This NurseFriend is doing great. Her cancer is in remission. She’s healthy. She’s now the clinical manager of my primary care office. I’m lucky: we caught her cancer early, got her great treatment, and I get to see her smiling face every day.

To all of my NurseFriends, thank you for sharing your light with me. You are my heros not just during Nurses’ Week, but every week!

Inspired by Virginia Henderson

Henderson when she was a research associate at Yale (from https://nurseslabs.com/virginia-henderson/)

I first met Virginia Henderson when I was a student at Yale School of Nursing. She was a guest in one of our courses, and she started the class by saying, “I’m a million years old and deaf as a doornail, so speak up!” She was a force, and I loved her from the start. I had the opportunity to meet with Virginia at her home in New Haven, CT, where she showed a group of us her porcelain box collection. She even gave me one! Virginia was at our graduation from YSN in 1993 – in full academic regalia. The last time I saw Virginia was at her home in a retirement community in Connecticut. I consider myself fortunate to have spent time with such an influential nurse. Although I had no idea at the time, her work and thoughts on nursing shaped my own. Her definition of nursing

The unique function of the nurse is to assist the individual, sick or well, in the performance of those activities contributing to health or its recovery (or to peaceful death) that he would perform unaided if he had the necessary strength, will or knowledge. And to do this in such a way as to help him gain independence as rapidly as possible.

resonates with me because in my work with people who have diabetes I see the need to help people toward independence. Diabetes and other chronic diseases require knowledge, skills, and understanding so that people can make daily decisions and perform daily tasks to manage their disease and live well. There are times when people need more – education, direct care, or support – and times when they can function independently. The goal is always to help people toward independence and away from a mentality of “compliance” or “adherence.” I think Virginia would support the language movement in diabetes, where we are working hard to get away from judgmental, provider-centric language and move toward person-centered and strengths-based messages.

I also identify with Virginia’s beliefs on nursing as a discipline with a distinct body of knowledge and her emphasis on nursing education and nursing research. Ironically, I was a student at Yale School of Nursing and now teach at Teachers College Columbia University. Both schools had an impact on and were influenced by Virginia Henderson. It’s amazing to me that I have felt her presence throughout my career, despite not being directly connected to her work.

I sometimes wonder what Virginia would think if she were alive today. Is her definition of nursing being upheld? What would she think of nursing practice, nursing education, and nursing research? Are we honoring her legacy in our work today? It’s important for nurses to be aware of those who’ve gone before us, their work, and their influence on our discipline.

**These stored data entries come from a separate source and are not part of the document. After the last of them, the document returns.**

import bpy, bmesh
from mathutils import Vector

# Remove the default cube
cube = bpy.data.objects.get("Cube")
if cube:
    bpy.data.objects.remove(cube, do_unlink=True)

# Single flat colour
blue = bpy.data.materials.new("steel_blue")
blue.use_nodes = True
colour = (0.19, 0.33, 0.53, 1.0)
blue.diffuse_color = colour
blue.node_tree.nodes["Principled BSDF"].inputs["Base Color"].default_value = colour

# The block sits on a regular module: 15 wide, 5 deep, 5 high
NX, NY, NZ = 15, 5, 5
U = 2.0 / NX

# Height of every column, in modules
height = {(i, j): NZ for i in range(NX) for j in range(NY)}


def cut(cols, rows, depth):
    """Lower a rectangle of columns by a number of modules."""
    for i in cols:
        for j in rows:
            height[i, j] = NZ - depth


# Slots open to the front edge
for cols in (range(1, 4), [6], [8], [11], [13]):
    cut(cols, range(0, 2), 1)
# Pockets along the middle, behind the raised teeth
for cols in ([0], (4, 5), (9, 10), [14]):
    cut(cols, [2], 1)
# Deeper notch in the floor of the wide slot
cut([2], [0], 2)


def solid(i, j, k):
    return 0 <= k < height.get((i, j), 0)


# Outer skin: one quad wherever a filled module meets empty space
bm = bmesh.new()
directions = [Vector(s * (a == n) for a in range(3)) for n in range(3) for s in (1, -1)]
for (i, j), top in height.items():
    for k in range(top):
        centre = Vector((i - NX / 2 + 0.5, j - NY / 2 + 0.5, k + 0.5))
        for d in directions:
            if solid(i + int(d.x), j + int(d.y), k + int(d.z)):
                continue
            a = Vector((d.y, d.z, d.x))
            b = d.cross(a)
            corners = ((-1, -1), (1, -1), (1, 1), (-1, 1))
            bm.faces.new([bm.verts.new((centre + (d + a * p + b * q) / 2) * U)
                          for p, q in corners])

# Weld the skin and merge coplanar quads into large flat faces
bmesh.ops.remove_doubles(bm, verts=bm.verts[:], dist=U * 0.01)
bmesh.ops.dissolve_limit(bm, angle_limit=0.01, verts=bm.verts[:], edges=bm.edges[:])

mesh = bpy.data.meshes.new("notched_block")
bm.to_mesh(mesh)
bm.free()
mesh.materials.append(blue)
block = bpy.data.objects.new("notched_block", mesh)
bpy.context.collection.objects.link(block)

Some of those nurses are still with us, and my hope is that we will learn from them and be shaped by them as we move nursing forward. When we practice, teach, and study, how often do we think about our own definition of nursing? Are we being true to that definition?